:: Prompt ::
If a line in the listing below includes the word "tube", pick it out.

== Extracted entries ==

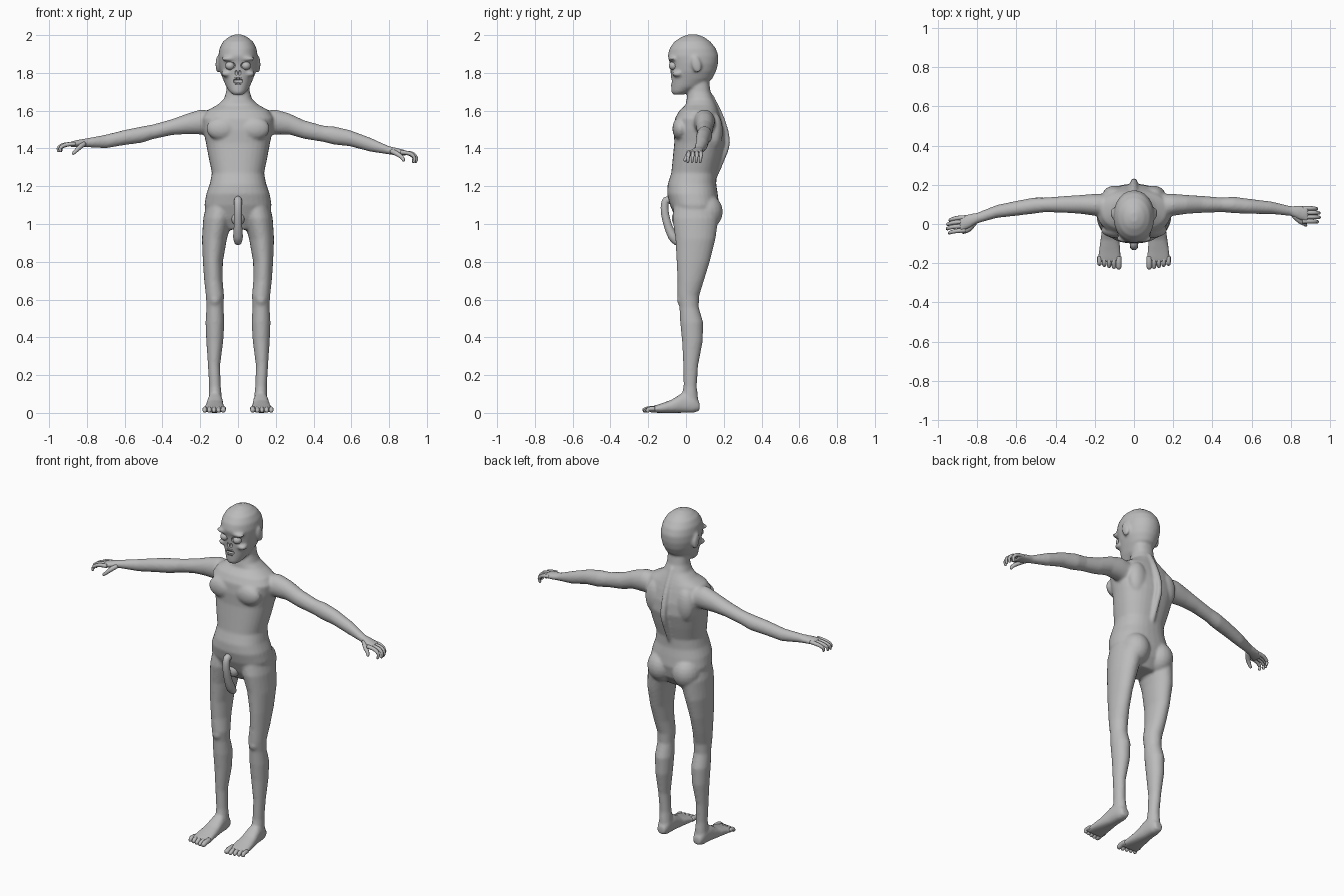
import bpy, bmesh, math
from mathutils import Vector, Matrix

grey = bpy.data.materials.new("skin_grey")
grey.diffuse_color = (0.5, 0.5, 0.5, 1)
AXES = {'x': (Vector((0, 1, 0)), Vector((0, 0, 1))),
        'y': (Vector((1, 0, 0)), Vector((0, 0, 1))),
        'z': (Vector((1, 0, 0)), Vector((0, 1, 0)))}


def skin(bm, rings):
    """Bridge closed rings of points and cap both ends."""
    rows = [[bm.verts.new(p) for p in r] for r in rings]
    n = len(rows[0])
    faces = [bm.faces.new(rows[0]), bm.faces.new(rows[-1])]
    for a, b in zip(rows, rows[1:]):
        for i in range(n):
            j = (i + 1) % n
            faces.append(bm.faces.new((a[i], a[j], b[j], b[i])))
    bmesh.ops.recalc_face_normals(bm, faces=faces)


def ring(c, u, v, n, e=2.0):
    out = []
    for i in range(n):
        t = 2 * math.pi * i / n
        s, k = math.sin(t), math.cos(t)
        out.append(Vector(c) + u * math.copysign(abs(k) ** (2 / e), k)
                   + v * math.copysign(abs(s) ** (2 / e), s))
    return out


def loft(bm, rows, axis, e=2.0, n=24):
    """Rows are x, y, z, radius u, radius v, all in planes across the axis."""
    u, v = AXES[axis]
    skin(bm, [ring(r[:3], u * r[3], v * r[4], n, e) for r in rows])


def tube(bm, pts, radii, n=10):
    """Round tube with a rounded tip, smoothed through its points."""
    pts = [Vector(p) for p in pts]
    path, rad = [], []
    for i in range(len(pts) - 1):
        p0, p1, p2, p3 = (pts[max(i - 1, 0)], pts[i], pts[i + 1], pts[min(i + 2, len(pts) - 1)])
        for k in range(4):
            t = k / 4
            path.append(0.5 * (2 * p1 + (p2 - p0) * t + (2 * p0 - 5 * p1 + 4 * p2 - p3) * t * t
                               + (3 * p1 - p0 - 3 * p2 + p3) * t ** 3))
            rad.append(radii[i] + (radii[i + 1] - radii[i]) * t)
    path.append(pts[-1])
    rad.append(radii[-1])
    end = (path[-1] - path[-2]).normalized()
    tip = path[-1].copy()
    for a in (0.5, 0.85):
        path.append(tip + end * radii[-1] * a)
        rad.append(radii[-1] * math.sqrt(1 - a * a))
    rings = []
    for i, p in enumerate(path):
        d = (path[min(i + 1, len(path) - 1)] - path[max(i - 1, 0)]).normalized()
        ref = Vector((0, 1, 0)) if abs(d.x) > 0.5 else Vector((1, 0, 0))
        v = d.cross(ref).normalized()
        rings.append(ring(p, v.cross(d) * rad[i], v * rad[i], n))
    skin(bm, rings)


def ball(bm, c, r, rot=0):
    m = Matrix.Translation(c) @ Matrix.Rotation(rot, 4, 'X') @ Matrix.Diagonal((*r, 1))
    bmesh.ops.create_uvsphere(bm, u_segments=20, v_segments=12, radius=1, matrix=m)


def box(bm, c, size):
    bmesh.ops.create_cube(bm, size=1, matrix=Matrix.Translation(c) @ Matrix.Diagonal((*size, 1)))


def finish(bm, name):
    me = bpy.data.meshes.new(name)
    bm.to_mesh(me)
    bm.free()
    me.materials.append(grey)
    ob = bpy.data.objects.new(name, me)
    bpy.context.collection.objects.link(ob)
    for p in me.polygons:
        p.use_smooth = True
    return ob


body = bmesh.new()
# torso and neck: z, half width, front y, back y
torso = [(.97, .09, -.02, .12), (1.03, .165, -.055, .16), (1.1, .178, -.085, .175),
         (1.16, .168, -.10, .168), (1.21, .15, -.097, .16), (1.27, .138, -.078, .162),
         (1.35, .155, -.07, .185), (1.43, .17, -.062, .205), (1.5, .185, -.064, .2),
         (1.56, .19, -.058, .185), (1.6, .165, -.035, .172), (1.63, .11, -.002, .16),
         (1.66, .075, .003, .146), (1.7, .062, .012, .13), (1.77, .058, .02, .12)]
loft(body, [(0, (f + b) / 2, z, w, (b - f) / 2) for z, w, f, b in torso], 'z', 2.3, 32)
# head
head = [(1.685, .028, -.07, -.01), (1.7, .045, -.078, .02), (1.73, .064, -.079, .09),
        (1.77, .081, -.08, .14), (1.81, .096, -.082, .16), (1.85, .103, -.086, .17),
        (1.89, .104, -.097, .172), (1.93, .098, -.087, .158), (1.965, .08, -.062, .13),
        (1.99, .05, -.025, .095), (2.003, .018, .01, .06)]
loft(body, [(0, (f + b) / 2, z, w, (b - f) / 2) for z, w, f, b in head], 'z', 2.1, 32)
# spine ridge
tube(body, [(0, .13, 1.68), (0, .19, 1.55), (0, .216, 1.43), (0, .185, 1.33), (0, .15, 1.24)],
     [.015, .018, .018, .016, .012])

leg = [(1.14, .085, .075, .04, .1), (1.03, .106, .078, .05, .122), (.92, .125, .066, .05, .106),
       (.8, .133, .053, .038, .088), (.7, .13, .049, .025, .07), (.62, .122, .048, .012, .058),
       (.56, .122, .045, .016, .051), (.48, .122, .05, .03, .061), (.38, .123, .045, .034, .055),
       (.25, .127, .032, .025, .039), (.14, .122, .031, .022, .035), (.08, .12, .035, .02, .044),
       (.02, .12, .034, .025, .04)]
foot = [(.072, .12, .024, .012, .055), (.04, .12, .036, 0, .1), (-.02, .121, .041, 0, .105),
        (-.08, .123, .048, 0, .068), (-.14, .124, .056, 0, .047), (-.195, .124, .059, .002, .03)]
for s in (-1, 1):
    loft(body, [(s * x, y, z, w, d) for z, x, w, y, d in leg], 'z')
    loft(body, [(s * x, y, (a + b) / 2, w, (b - a) / 2) for y, x, w, a, b in foot], 'y', 2.4)
    ball(body, (s * .083, .105, 1.065), (.082, .09, .095))        # buttock
    ball(body, (s * .085, -.03, 1.505), (.083, .042, .062))       # chest muscle
    ball(body, (s * .1, .15, 1.49), (.06, .045, .1))              # shoulder blade
    ball(body, (s * .122, -.022, .6), (.03, .026, .036))          # kneecap
    ball(body, (s * .045, -.072, 1.875), (.045, .024, .013))      # brow
    ball(body, (s * .06, -.045, 1.795), (.03, .03, .016))         # cheekbone
    ball(body, (s * .107, .055, 1.845), (.012, .026, .046), .25)  # ear

# arms and palms, each with its own pose
shoulder = [(.1, .09, 1.53, .065, .065), (.2, .098, 1.54, .056, .066)]
arm_r = [(.27, .1, 1.53, .048, .056), (.35, .1, 1.5, .043, .049), (.45, .098, 1.478, .037, .043),
         (.51, .097, 1.468, .042, .048), (.59, .09, 1.455, .038, .043), (.7, .083, 1.42, .032, .037),
         (.8, .066, 1.39, .025, .022), (.84, .058, 1.383, .036, .02), (.89, .05, 1.375, .042, .015)]
arm_l = [(-.27, .1, 1.53, .048, .054), (-.35, .1, 1.513, .043, .042), (-.45, .098, 1.488, .037, .039),
         (-.51, .094, 1.473, .041, .043), (-.6, .08, 1.458, .038, .04), (-.7, .064, 1.437, .033, .036),
         (-.8, .03, 1.43, .027, .024), (-.84, .015, 1.427, .036, .02), (-.89, -.002, 1.421, .042, .015)]
loft(body, shoulder + arm_r, 'x')
loft(body, [(-r[0],) + r[1:] for r in shoulder] + arm_l, 'x')

ob = finish(body, "body")
# fuse the overlapping volumes into one smooth skin
m = ob.modifiers.new("fuse", 'REMESH')
m.mode = 'VOXEL'
m.voxel_size = .0075
m.use_smooth_shade = True
m = ob.modifiers.new("soften", 'SMOOTH')
m.factor = .5
m.iterations = 6

# mouth, nose and eye socket openings
cut = bmesh.new()
ball(cut, (0, -.085, 1.757), (.027, .028, .02))
for s in (-1, 1):
    ball(cut, (s * .01, -.085, 1.8), (.008, .014, .014))
    ball(cut, (s * .042, -.092, 1.838), (.031, .024, .023))
cutter = finish(cut, "face_cutter")
cutter.hide_render = True
cutter.display_type = 'WIRE'
m = ob.modifiers.new("openings", 'BOOLEAN')
m.operation = 'DIFFERENCE'
m.object = cutter
m.solver = 'EXACT'
bpy.context.view_layer.objects.active = ob
ob.select_set(True)
for name in [x.name for x in ob.modifiers]:
    bpy.ops.object.modifier_apply(modifier=name)
bpy.data.objects.remove(cutter)
bpy.ops.object.shade_smooth_by_angle(angle=math.radians(45))

# eyes
eyes = bmesh.new()
for s in (-1, 1):
    ball(eyes, (s * .042, -.066, 1.838), (.025, .025, .023))
finish(eyes, "eyes")

# teeth
teeth = bmesh.new()
for i in range(4):
    x = -.015 + i * .01
    box(teeth, (x, -.074, 1.769), (.008, .008, .014))
    box(teeth, (x, -.074, 1.743), (.008, .008, .01))
finish(teeth, "teeth")

# fingers and thumbs
fingers = bmesh.new()
for i in range(4):
    reach = (0, .012, .014, .004)[i]
    y = .08 - i * .022
    tube(fingers, [(.86, y, 1.38), (.905 + reach, y, 1.373), (.93 + reach, y - .002, 1.352),
                   (.927 + reach, y - .004, 1.33)], [.011, .011, .009, .007])
    y = .03 - i * .022
    tube(fingers, [(-.86, y + .004, 1.425), (-.905 - reach, y, 1.42),
                   (-.935 - reach, y - .008, 1.405), (-.937 - reach, y - .012, 1.387)],
         [.011, .011, .009, .007])
tube(fingers, [(.815, .045, 1.385), (.845, .015, 1.37), (.87, .0, 1.35), (.876, -.006, 1.338)],
     [.014, .013, .01, .008])
tube(fingers, [(-.815, .005, 1.425), (-.84, -.025, 1.405), (-.86, -.038, 1.385), (-.872, -.042, 1.374)],
     [.014, .013, .01, .008])
finish(fingers, "fingers")

# toes
toes = bmesh.new()
for s in (-1, 1):
    for i in range(5):
        x = s * (.078 + i * .0245)
        r = .015 if i == 0 else .0115
        tip = -.218 + .005 * max(i - 1, 0)
        tube(toes, [(x, -.165, .022), (x, -.195, .021), (x, tip, r)], [r, r, r * .95])
finish(toes, "toes")

# pelvic anatomy
pelvic = bmesh.new()
tube(pelvic, [(0, -.065, 1.12), (0, -.105, 1.125), (0, -.113, 1.07), (0, -.095, .99),
              (0, -.07, .935), (0, -.052, .91)], [.02, .02, .021, .022, .026, .022], 14)
ball(pelvic, (0, -.045, 1.03), (.035, .03, .04))
finish(pelvic, "pelvic_anatomy")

===

:: Finished task ::
def tube(bm, pts, radii, n=10):
    """Round tube with a rounded tip, smoothed through its points."""
tube(body, [(0, .13, 1.68), (0, .19, 1.55), (0, .216, 1.43), (0, .185, 1.33), (0, .15, 1.24)],
    tube(fingers, [(.86, y, 1.38), (.905 + reach, y, 1.373), (.93 + reach, y - .002, 1.352),
    tube(fingers, [(-.86, y + .004, 1.425), (-.905 - reach, y, 1.42),
tube(fingers, [(.815, .045, 1.385), (.845, .015, 1.37), (.87, .0, 1.35), (.876, -.006, 1.338)],
tube(fingers, [(-.815, .005, 1.425), (-.84, -.025, 1.405), (-.86, -.038, 1.385), (-.872, -.042, 1.374)],
        tube(toes, [(x, -.165, .022), (x, -.195, .021), (x, tip, r)], [r, r, r * .95])
tube(pelvic, [(0, -.065, 1.12), (0, -.105, 1.125), (0, -.113, 1.07), (0, -.095, .99),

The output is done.